Then, he kicked the wheel of his own car, and with a high pitched squeal, clung on to his now injured foot.

Morgan couldn’t help but laugh a little.

And then, Morgan had won.

He burst through that finish line with all the pride and determination of a winner.

A few minutes later, Taylor Swift finished second, Ryan Rapid in third, and Sebastian Speedy snailed along into fourth.

Alexander Zoom, meanwhile, had to walk across the finish line in last place.

Soon enough, Morgan was on a pedestal, struggling to support the weight of his frankly ginormous trophy.

And it seemed the whole of Malvern had gathered to celebrate his victory.

Then, Morgan spotted his father, right at the front of the crowd, and drew him into a hug.
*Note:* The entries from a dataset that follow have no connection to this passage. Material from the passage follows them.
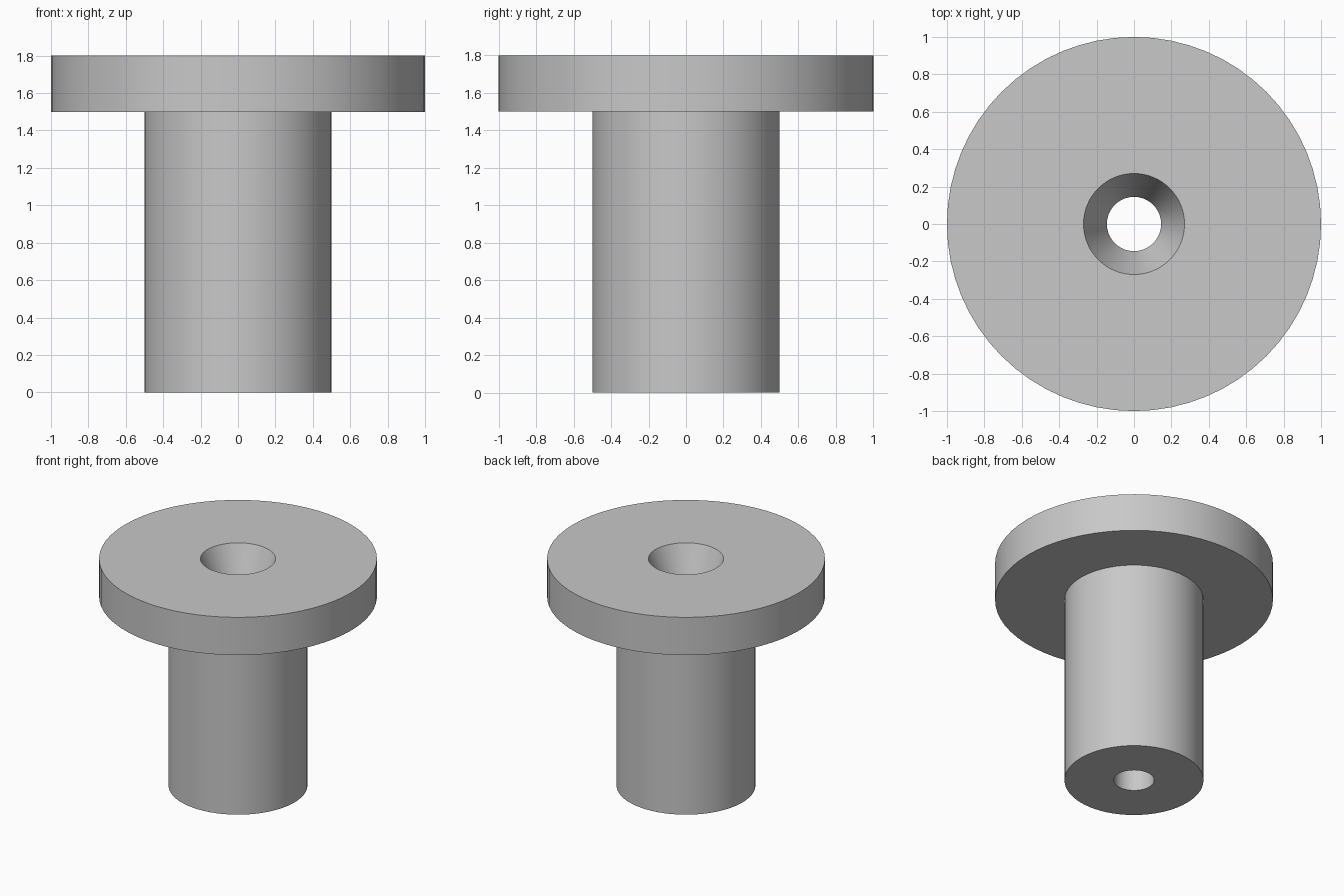
import bpy, bmesh, math

cube = bpy.data.objects.get("Cube")
if cube:
    bpy.data.objects.remove(cube, do_unlink=True)

SIDES = 64
HEIGHT, FLANGE_BASE = 1.8, 1.5
FLANGE_R, SHAFT_R = 1.0, 0.5
BORE_R, SINK_R = 0.145, 0.27

# Plain grey material
grey = bpy.data.materials.new("plain_grey")
grey.use_nodes = True
colour = (0.58, 0.58, 0.58, 1.0)
grey.diffuse_color = colour
grey.node_tree.nodes["Principled BSDF"].inputs["Base Color"].default_value = colour


def lathe(name, profile, material):
    """Revolve a closed (radius, height) outline around the z axis."""
    bm = bmesh.new()
    verts = [bm.verts.new((r, 0, z)) for r, z in profile]
    edges = [bm.edges.new((a, b)) for a, b in zip(verts, verts[1:] + verts[:1])]
    bmesh.ops.spin(bm, geom=verts + edges, cent=(0, 0, 0), axis=(0, 0, 1),
                   angle=math.tau, steps=SIDES, use_duplicate=False)
    bmesh.ops.remove_doubles(bm, verts=bm.verts, dist=0.0001)
    bmesh.ops.recalc_face_normals(bm, faces=bm.faces)
    mesh = bpy.data.meshes.new(name)
    bm.to_mesh(mesh)
    bm.free()
    mesh.materials.append(material)
    obj = bpy.data.objects.new(name, mesh)
    bpy.context.collection.objects.link(obj)
    return obj


# Flanged sleeve: shaft, wide flange, and a bore that flares through the flange
sleeve = lathe("flanged_sleeve", [
    (BORE_R, 0), (SHAFT_R, 0),
    (SHAFT_R, FLANGE_BASE), (FLANGE_R, FLANGE_BASE),
    (FLANGE_R, HEIGHT), (SINK_R, HEIGHT),
    (BORE_R, FLANGE_BASE),
], grey)

# Smooth round walls, crisp rims
bpy.ops.object.select_all(action='DESELECT')
sleeve.select_set(True)
bpy.context.view_layer.objects.active = sleeve
bpy.ops.object.shade_smooth_by_angle(angle=math.radians(20))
From his pocket, Morgan’s father withdrew that toy blue car Morgan had raced as a child.

“Guess you won’t be needing this anymore,” he said.

Saint Abigail Poem by Michael Wheatley

Saint Abigail

This dream-like poem was inspired by the story of Saint Abigail.
Hope you enjoy.


Saint Abigail

From her cracked skull, honey;
the bees flee the workhouse,
burrow themselves into the mistress' shawl
and hang a basket from their collective arm.
A coachman waits to take them away,
and they glide under the guise of an all-human being.
Where to? he asks, and the horses are whipped,
tears blinked back by a dozen long lashes.

In the city the bees walk free,
with shrouded face of flesh in motion, of a thousand wings;
but their sound still haunts them;
the sound of what they used to be.

Bang! Bang!

'Bang! Bang!' is a protest poem about gun crime in America.
Hope you enjoy (as much as one can)!

Bang! Bang!

Bang! Bang!
cries America.
Bang! Bang!
America cries.
Bang! Bang!
cries America,
prayers to God,
guns to sky.
Bang! Bang!
cries America,
protect me
from others'
Bang! Bang!
cries America,
not the guns,
Bang! Bang!
cries America,
guns in hands,
lust in eyes.
Bang! Bang!
cries America.
Bang! Bang!
America cries.
Bang! Bang!
cries America,
it's not the gun
that kills.
Bang! Bang!
cries America,
aim their scopes
at the mentally ill.
Bang! Bang!
cries America,
war abroad,
war at home.
Bang! Bang!
cries America,
war on guns
and national pride.
Bang! Bang!
cries America.
Bang! Bang!
America cries.
Another school.
Another shooting.
Bang! Bang!
America cries.

I'd love to hear what you guys think! Leave a comment down below and I'll get back to you soon.